#### EXERCISE INSTRUCTIONS
Pull every line of the entries that has the word "arch".

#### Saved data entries
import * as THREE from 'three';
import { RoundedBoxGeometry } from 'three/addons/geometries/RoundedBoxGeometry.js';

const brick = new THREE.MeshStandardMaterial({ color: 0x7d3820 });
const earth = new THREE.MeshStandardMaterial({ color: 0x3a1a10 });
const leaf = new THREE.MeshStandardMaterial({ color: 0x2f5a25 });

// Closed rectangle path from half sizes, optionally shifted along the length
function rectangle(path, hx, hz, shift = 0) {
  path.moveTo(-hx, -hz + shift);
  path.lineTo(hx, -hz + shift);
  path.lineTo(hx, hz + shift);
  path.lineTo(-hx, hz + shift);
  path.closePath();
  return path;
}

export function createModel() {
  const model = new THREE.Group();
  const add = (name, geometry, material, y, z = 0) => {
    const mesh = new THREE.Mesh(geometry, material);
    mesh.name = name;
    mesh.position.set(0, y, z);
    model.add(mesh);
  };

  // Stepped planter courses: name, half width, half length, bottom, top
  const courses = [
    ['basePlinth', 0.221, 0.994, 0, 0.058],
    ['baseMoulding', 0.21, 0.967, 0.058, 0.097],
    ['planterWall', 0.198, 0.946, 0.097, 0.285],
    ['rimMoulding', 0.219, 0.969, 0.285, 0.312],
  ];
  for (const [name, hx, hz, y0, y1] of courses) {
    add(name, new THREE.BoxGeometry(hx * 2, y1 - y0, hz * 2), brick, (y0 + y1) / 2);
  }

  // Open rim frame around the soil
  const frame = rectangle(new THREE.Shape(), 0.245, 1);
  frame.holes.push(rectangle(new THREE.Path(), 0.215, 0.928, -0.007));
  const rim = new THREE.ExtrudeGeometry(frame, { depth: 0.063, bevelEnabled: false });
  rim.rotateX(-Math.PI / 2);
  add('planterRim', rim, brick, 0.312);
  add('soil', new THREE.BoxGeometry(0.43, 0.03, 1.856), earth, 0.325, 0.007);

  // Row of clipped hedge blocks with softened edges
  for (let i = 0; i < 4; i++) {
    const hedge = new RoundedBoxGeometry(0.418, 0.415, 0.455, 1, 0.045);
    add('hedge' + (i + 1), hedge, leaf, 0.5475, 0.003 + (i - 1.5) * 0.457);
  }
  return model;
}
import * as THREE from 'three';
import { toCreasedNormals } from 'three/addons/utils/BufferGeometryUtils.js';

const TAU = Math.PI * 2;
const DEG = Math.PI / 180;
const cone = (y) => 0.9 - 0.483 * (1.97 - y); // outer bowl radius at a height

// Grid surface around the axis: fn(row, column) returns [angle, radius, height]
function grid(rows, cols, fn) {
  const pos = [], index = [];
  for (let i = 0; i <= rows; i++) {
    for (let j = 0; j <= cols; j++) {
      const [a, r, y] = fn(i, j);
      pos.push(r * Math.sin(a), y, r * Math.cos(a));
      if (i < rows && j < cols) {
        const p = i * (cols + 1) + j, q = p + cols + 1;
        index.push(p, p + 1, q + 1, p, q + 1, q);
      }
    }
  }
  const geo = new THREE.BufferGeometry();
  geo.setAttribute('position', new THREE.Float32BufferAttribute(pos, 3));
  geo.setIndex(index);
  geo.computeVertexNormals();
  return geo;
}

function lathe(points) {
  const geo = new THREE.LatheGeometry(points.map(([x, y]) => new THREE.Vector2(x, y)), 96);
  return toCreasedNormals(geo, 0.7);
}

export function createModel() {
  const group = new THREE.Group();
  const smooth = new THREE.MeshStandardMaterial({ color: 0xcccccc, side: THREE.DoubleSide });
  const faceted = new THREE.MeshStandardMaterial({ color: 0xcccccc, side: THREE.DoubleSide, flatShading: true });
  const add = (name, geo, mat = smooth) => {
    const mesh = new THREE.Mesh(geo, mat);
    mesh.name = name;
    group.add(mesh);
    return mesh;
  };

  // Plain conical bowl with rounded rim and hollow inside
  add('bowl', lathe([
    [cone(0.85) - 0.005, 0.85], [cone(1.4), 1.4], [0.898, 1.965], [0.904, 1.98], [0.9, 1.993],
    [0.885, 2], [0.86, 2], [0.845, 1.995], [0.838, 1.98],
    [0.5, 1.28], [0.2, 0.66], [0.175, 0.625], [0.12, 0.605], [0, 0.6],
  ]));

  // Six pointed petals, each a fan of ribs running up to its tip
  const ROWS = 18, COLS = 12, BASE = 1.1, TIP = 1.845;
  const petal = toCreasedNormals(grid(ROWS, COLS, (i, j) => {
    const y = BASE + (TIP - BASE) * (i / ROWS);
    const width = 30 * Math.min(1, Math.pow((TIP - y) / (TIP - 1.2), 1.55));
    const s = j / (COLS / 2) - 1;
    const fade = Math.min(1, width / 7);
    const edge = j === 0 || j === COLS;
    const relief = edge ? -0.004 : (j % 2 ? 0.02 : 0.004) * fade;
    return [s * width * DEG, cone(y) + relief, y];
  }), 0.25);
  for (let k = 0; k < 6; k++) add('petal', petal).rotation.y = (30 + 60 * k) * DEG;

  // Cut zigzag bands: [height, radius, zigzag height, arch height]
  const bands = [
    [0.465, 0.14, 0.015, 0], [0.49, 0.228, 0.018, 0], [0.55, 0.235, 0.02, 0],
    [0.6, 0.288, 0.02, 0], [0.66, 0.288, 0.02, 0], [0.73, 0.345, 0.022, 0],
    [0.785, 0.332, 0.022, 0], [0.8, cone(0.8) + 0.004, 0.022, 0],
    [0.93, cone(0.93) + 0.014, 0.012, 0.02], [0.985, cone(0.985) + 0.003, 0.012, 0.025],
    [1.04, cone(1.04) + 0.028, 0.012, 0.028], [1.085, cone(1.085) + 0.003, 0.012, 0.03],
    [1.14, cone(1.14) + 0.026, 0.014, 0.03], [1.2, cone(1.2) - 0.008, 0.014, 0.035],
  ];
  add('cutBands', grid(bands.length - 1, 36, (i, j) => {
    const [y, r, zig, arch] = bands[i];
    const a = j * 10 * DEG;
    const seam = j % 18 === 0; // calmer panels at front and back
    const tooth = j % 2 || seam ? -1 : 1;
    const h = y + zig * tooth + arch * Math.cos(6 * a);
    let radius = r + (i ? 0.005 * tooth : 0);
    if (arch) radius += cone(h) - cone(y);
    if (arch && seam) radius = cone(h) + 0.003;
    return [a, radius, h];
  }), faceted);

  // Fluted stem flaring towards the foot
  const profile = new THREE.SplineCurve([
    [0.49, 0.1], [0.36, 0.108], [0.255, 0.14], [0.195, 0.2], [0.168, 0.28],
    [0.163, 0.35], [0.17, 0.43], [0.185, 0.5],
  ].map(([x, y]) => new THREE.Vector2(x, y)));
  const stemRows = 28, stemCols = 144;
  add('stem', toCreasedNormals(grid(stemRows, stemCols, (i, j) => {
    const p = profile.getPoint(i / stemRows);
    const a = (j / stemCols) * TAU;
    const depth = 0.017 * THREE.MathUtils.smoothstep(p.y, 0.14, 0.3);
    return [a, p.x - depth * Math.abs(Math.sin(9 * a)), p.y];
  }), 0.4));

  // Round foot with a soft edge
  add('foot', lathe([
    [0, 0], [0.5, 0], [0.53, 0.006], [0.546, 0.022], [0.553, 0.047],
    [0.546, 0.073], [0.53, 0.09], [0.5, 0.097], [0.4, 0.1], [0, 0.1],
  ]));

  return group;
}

#### YOUR RESPONSE
  // Cut zigzag bands: [height, radius, zigzag height, arch height]
    const [y, r, zig, arch] = bands[i];
    const h = y + zig * tooth + arch * Math.cos(6 * a);
    if (arch) radius += cone(h) - cone(y);
    if (arch && seam) radius = cone(h) + 0.003;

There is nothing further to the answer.